For eight years, Lisa Hardy has lived in a three-bedroom house in Indianapolis, paying her utilities, growing a garden, and raising her three children. The only thing that sets her apart from most other parents across America: She hasn't paid a cent in rent or mortgage payments. And the 1,490-square-foot house wasn't a gift or inheritance—it's just that no landlord or city tax official ever showed up to make her pay up or get out, the Indianapolis Star reports. "[It's] kind of a bizarre case," says the director of housing for a local legal clinic, who explains that after the mortgage crisis hit Indianapolis in 2004, "there were so many bad loans out there that ownership really got kind of confusing. ... There are still a lot of properties that are kind of in limbo."

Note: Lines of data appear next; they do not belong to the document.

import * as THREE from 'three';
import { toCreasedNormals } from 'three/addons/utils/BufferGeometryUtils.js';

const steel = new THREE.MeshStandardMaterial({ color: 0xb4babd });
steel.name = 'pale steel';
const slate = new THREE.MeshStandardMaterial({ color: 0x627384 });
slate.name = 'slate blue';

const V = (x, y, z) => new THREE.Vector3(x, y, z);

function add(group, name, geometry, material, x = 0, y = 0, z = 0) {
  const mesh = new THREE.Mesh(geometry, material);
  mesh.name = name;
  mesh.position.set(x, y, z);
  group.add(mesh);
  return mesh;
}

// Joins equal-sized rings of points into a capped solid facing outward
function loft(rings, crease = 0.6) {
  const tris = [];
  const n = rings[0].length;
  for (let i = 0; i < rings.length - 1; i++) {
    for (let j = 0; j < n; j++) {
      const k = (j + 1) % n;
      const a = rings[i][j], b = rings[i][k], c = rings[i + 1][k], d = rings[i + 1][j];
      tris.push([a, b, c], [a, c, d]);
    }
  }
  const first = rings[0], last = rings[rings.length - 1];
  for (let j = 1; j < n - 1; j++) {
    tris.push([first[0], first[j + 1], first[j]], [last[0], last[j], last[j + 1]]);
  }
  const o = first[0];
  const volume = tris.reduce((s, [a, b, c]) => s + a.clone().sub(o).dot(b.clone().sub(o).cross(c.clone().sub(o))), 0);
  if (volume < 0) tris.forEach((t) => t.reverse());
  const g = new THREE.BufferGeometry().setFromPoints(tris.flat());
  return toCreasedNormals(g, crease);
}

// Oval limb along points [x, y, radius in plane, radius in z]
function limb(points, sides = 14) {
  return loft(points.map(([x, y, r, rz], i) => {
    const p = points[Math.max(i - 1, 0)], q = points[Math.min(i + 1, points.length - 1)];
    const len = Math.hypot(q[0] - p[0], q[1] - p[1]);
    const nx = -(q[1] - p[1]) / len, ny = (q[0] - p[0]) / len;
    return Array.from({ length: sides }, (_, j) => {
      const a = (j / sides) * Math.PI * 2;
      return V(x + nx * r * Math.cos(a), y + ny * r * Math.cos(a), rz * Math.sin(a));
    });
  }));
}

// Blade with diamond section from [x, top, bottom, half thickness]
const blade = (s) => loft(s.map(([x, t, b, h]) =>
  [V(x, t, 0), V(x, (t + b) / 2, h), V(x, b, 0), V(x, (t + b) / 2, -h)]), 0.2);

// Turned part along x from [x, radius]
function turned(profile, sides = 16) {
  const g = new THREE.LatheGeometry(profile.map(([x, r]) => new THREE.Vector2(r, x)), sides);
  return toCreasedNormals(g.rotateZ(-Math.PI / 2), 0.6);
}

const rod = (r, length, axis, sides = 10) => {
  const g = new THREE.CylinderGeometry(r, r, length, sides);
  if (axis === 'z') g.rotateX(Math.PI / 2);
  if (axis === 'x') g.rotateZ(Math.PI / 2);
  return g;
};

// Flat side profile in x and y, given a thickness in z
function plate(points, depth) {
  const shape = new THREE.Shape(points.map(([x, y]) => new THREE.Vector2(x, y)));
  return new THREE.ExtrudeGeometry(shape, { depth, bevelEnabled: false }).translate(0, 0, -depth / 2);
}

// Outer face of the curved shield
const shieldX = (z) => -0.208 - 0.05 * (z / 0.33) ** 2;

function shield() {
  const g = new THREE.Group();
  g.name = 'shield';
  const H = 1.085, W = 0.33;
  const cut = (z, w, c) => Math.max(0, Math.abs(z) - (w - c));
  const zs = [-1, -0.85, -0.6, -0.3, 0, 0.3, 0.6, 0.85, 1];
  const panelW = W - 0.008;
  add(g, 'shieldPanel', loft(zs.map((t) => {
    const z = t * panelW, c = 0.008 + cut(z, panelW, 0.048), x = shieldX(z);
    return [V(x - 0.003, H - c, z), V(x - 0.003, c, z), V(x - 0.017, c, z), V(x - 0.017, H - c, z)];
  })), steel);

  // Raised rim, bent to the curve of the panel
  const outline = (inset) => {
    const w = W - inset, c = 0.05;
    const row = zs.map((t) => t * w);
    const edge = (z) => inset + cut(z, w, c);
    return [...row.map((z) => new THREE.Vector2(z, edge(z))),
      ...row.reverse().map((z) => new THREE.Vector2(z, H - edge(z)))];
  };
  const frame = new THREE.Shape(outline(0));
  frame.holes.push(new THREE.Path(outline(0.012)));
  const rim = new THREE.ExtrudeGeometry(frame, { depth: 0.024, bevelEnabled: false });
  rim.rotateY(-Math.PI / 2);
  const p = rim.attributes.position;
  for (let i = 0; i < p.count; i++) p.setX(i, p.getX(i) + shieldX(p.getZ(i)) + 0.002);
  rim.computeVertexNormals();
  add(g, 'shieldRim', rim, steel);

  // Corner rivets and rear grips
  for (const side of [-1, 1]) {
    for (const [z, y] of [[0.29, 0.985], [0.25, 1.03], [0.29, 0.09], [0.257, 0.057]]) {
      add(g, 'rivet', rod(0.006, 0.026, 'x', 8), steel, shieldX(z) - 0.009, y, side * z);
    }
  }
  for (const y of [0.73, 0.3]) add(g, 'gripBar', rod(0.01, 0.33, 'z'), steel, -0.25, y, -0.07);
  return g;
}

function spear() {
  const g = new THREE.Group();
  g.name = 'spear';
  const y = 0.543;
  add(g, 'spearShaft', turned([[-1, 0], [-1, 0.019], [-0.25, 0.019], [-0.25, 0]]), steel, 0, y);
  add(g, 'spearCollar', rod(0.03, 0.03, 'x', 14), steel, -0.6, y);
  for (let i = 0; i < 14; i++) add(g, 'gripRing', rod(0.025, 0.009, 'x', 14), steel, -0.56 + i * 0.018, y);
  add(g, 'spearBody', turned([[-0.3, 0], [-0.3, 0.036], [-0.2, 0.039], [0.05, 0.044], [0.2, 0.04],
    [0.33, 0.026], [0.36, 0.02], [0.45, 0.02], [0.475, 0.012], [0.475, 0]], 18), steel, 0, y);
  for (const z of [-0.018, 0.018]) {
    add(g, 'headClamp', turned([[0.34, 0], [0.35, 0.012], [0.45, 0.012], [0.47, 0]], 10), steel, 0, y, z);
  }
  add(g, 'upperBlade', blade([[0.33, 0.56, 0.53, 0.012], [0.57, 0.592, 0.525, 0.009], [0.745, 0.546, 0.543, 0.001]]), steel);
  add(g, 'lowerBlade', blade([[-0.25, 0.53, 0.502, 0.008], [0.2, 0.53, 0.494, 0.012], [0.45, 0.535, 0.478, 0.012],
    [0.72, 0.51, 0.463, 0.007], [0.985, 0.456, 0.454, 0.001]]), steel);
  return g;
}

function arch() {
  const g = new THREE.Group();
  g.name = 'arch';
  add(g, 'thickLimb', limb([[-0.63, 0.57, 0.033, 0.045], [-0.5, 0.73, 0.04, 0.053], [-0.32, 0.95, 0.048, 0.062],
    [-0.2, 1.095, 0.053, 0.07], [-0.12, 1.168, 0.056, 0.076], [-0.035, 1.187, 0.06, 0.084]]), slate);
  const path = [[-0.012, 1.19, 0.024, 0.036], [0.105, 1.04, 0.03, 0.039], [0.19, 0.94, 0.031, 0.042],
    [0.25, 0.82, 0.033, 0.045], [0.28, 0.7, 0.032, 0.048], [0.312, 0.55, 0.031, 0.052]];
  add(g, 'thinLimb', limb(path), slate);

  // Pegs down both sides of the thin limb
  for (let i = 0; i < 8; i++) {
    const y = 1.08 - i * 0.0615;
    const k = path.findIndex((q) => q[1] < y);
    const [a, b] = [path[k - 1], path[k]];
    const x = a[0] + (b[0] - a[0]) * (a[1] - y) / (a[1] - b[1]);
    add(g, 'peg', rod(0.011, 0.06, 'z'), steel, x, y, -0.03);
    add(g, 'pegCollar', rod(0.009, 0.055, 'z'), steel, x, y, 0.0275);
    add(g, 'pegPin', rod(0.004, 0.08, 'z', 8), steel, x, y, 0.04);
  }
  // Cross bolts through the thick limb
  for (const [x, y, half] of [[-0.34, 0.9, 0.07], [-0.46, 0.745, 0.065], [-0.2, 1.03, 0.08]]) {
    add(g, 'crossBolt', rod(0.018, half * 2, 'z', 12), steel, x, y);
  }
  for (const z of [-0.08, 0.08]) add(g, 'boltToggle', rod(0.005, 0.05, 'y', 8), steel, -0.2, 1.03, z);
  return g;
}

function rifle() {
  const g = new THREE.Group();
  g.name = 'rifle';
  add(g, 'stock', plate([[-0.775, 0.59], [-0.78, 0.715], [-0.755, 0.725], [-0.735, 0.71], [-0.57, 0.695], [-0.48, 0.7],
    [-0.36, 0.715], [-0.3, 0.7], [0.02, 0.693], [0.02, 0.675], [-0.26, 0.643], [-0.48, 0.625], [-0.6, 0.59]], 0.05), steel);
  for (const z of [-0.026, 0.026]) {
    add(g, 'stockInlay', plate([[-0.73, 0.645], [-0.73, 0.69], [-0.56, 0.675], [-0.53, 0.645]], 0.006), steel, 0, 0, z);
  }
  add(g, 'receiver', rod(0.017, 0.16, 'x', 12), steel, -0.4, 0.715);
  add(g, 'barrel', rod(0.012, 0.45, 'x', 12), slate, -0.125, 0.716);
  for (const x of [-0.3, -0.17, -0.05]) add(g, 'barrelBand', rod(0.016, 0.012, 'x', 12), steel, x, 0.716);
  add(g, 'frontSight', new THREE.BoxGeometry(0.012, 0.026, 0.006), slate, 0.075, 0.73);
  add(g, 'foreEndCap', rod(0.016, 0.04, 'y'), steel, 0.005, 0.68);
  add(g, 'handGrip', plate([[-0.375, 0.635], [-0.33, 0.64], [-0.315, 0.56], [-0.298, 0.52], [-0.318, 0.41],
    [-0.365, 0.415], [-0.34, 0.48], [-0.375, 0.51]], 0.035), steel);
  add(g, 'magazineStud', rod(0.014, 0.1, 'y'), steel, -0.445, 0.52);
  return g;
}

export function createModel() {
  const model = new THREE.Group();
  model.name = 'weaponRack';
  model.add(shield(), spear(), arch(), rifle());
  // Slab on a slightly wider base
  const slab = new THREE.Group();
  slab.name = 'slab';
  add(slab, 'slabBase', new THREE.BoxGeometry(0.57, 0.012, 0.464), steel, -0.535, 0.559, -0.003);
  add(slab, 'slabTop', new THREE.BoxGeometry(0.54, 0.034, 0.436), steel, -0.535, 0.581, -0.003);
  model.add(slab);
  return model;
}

In 2005, Hardy's former employer, a property management group, offered her the chance to live rent-free in the house for as long as she worked for the company. But the company went out of business the following year, and Hardy appeared to fall through the mortgage and municipal cracks: She kept paying her utility bills, and when she called the city to ask what she should do about the delinquent property taxes, officials told her it wasn't her problem because she wasn't the owner. The city was aware of the home's status but was simply overwhelmed with an influx of tax-delinquent homes it had to dump. Now, however, the home has finally been sold at a tax sale, and Hardy hopes she can work something out with the new owner to become the (official) tenant. "There's not one day I haven't thanked the good Lord for the opportunity to live here without rent," she tells the Star. (This man earned six months of free rent in a quite unusual way.)